Lines with the word "make" are the ones wanted. Copy each of them from the entries below.

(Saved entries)
((
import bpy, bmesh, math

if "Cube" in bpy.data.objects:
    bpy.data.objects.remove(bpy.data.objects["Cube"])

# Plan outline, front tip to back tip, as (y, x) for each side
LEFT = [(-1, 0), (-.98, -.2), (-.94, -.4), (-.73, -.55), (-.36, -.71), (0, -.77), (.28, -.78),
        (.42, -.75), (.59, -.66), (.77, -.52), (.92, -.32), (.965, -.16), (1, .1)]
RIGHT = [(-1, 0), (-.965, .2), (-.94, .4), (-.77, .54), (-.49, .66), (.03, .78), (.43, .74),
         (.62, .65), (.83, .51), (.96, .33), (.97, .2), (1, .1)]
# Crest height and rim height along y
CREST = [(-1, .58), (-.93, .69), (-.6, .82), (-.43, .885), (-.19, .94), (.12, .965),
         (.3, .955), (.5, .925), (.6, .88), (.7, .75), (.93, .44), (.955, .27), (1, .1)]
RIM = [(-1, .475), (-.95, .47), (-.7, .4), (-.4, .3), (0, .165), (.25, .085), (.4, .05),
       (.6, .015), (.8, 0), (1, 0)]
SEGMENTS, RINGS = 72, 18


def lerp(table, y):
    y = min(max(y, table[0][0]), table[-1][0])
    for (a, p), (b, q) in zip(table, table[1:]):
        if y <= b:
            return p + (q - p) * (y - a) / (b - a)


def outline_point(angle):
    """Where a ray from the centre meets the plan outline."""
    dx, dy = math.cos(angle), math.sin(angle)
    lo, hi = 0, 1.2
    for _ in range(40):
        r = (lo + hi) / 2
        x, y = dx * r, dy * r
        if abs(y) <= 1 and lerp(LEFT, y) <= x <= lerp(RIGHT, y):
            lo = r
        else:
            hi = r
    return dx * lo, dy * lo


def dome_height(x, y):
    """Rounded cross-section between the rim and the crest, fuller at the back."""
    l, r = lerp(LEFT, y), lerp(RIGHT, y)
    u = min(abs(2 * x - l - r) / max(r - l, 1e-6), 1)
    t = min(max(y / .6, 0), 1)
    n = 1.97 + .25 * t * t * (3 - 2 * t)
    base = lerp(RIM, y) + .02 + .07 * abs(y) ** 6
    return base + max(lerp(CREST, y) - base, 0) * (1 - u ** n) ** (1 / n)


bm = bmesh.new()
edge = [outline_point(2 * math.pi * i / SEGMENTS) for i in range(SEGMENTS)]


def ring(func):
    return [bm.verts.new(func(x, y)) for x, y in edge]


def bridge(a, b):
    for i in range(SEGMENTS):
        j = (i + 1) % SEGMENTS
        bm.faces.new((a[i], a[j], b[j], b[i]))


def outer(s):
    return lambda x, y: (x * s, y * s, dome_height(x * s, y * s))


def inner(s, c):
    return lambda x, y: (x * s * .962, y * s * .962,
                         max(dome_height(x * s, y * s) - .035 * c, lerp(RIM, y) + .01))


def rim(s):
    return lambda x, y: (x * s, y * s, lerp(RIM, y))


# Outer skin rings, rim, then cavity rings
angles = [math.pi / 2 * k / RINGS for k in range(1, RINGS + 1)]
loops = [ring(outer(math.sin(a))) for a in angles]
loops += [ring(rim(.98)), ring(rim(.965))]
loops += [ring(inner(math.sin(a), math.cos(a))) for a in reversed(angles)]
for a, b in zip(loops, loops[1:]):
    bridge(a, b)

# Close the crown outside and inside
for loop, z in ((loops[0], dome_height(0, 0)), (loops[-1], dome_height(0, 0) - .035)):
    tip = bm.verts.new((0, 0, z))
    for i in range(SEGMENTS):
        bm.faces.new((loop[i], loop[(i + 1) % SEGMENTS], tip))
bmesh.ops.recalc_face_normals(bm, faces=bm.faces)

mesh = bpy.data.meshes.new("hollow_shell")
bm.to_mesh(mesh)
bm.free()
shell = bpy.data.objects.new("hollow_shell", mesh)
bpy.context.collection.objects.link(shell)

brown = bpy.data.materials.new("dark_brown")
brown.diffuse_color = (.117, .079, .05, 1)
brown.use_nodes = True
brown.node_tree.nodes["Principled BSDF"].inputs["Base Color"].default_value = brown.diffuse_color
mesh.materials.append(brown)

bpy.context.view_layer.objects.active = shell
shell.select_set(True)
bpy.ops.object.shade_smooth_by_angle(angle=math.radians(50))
))
((
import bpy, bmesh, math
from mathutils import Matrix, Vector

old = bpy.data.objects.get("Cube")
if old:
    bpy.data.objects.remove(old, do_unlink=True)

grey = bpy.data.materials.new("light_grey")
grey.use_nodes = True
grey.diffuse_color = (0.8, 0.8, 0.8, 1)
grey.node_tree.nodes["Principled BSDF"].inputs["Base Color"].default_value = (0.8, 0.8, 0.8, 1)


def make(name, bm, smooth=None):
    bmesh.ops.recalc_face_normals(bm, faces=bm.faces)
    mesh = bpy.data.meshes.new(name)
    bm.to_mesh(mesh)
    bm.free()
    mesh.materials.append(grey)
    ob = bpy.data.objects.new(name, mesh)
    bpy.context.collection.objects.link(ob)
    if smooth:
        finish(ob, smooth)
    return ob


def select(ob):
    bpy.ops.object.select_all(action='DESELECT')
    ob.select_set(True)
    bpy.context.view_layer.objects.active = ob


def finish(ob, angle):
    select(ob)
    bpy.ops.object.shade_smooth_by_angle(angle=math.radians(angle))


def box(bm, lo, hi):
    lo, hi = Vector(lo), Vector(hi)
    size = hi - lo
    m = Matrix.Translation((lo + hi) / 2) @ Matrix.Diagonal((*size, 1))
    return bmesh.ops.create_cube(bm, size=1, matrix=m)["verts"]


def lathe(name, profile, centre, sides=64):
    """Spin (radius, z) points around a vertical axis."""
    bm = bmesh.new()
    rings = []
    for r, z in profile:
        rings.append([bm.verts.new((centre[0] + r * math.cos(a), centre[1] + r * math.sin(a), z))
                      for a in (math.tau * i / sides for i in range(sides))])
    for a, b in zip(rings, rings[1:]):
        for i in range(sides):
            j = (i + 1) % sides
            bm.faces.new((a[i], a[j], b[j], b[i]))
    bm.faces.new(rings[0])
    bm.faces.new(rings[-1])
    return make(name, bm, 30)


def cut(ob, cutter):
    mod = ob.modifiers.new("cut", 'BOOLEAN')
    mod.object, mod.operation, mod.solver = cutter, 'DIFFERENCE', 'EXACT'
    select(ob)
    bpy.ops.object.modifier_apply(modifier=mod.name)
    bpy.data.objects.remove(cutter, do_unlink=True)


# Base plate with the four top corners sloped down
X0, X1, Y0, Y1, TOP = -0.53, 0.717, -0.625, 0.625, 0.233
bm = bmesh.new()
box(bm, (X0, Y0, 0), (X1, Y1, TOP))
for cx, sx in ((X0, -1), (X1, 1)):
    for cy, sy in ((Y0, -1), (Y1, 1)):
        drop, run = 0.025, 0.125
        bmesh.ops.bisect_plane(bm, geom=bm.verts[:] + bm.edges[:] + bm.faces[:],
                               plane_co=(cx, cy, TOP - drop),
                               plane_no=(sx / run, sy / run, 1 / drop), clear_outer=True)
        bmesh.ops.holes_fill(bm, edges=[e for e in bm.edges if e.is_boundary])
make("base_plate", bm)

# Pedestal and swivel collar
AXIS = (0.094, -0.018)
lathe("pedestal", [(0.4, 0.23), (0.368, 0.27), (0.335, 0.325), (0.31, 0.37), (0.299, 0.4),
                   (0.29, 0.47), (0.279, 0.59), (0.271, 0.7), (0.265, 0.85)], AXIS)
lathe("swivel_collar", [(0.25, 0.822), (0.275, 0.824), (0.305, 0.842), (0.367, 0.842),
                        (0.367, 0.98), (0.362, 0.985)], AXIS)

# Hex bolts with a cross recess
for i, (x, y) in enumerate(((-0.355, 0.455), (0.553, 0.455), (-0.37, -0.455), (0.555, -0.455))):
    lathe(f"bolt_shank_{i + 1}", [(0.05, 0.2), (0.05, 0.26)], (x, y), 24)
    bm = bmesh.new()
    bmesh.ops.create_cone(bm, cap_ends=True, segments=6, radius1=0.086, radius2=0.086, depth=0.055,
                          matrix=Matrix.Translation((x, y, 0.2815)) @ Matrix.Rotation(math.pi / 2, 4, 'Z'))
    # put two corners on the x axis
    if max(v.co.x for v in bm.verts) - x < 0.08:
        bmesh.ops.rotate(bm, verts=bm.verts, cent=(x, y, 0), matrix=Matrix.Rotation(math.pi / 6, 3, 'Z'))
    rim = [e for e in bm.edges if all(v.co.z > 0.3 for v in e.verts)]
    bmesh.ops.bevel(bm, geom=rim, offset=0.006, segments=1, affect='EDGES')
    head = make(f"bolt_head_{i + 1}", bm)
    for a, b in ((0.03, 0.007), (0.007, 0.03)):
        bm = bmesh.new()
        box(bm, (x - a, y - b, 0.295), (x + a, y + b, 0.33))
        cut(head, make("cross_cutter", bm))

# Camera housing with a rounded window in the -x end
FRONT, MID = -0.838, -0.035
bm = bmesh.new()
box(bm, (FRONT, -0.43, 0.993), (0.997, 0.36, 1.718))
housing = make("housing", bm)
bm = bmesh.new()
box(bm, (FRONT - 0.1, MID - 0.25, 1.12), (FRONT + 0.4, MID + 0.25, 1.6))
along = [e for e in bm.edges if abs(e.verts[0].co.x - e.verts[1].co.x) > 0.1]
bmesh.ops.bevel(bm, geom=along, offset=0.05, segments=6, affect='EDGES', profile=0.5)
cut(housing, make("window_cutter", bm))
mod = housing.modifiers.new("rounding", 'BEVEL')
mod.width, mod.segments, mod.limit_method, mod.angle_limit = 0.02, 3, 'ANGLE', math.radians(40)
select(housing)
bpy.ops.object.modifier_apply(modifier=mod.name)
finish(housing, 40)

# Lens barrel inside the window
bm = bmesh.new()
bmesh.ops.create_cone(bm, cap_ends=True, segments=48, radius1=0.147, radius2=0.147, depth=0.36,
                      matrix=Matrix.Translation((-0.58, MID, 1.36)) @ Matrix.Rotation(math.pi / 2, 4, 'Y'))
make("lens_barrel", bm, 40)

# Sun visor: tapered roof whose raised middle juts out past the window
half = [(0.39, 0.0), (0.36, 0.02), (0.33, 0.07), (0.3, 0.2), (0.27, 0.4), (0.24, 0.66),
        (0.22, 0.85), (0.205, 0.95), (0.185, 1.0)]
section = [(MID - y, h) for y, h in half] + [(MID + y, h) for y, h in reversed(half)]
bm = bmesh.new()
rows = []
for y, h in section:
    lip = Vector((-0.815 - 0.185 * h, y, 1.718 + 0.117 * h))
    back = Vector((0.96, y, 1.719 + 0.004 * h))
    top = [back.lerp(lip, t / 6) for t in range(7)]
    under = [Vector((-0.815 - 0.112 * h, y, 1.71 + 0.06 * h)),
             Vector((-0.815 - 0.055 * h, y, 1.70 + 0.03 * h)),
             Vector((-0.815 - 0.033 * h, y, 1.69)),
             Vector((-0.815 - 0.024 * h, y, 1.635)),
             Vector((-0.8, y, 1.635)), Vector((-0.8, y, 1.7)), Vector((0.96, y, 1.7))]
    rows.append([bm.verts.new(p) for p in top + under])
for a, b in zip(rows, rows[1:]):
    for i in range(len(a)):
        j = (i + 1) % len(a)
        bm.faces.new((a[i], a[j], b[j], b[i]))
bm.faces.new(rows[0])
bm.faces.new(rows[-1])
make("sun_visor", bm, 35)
))
§ **Exercise solution**
def make(name, bm, smooth=None):
    return make(name, bm, 30)
make("base_plate", bm)
    head = make(f"bolt_head_{i + 1}", bm)
        cut(head, make("cross_cutter", bm))
housing = make("housing", bm)
cut(housing, make("window_cutter", bm))
make("lens_barrel", bm, 40)
make("sun_visor", bm, 35)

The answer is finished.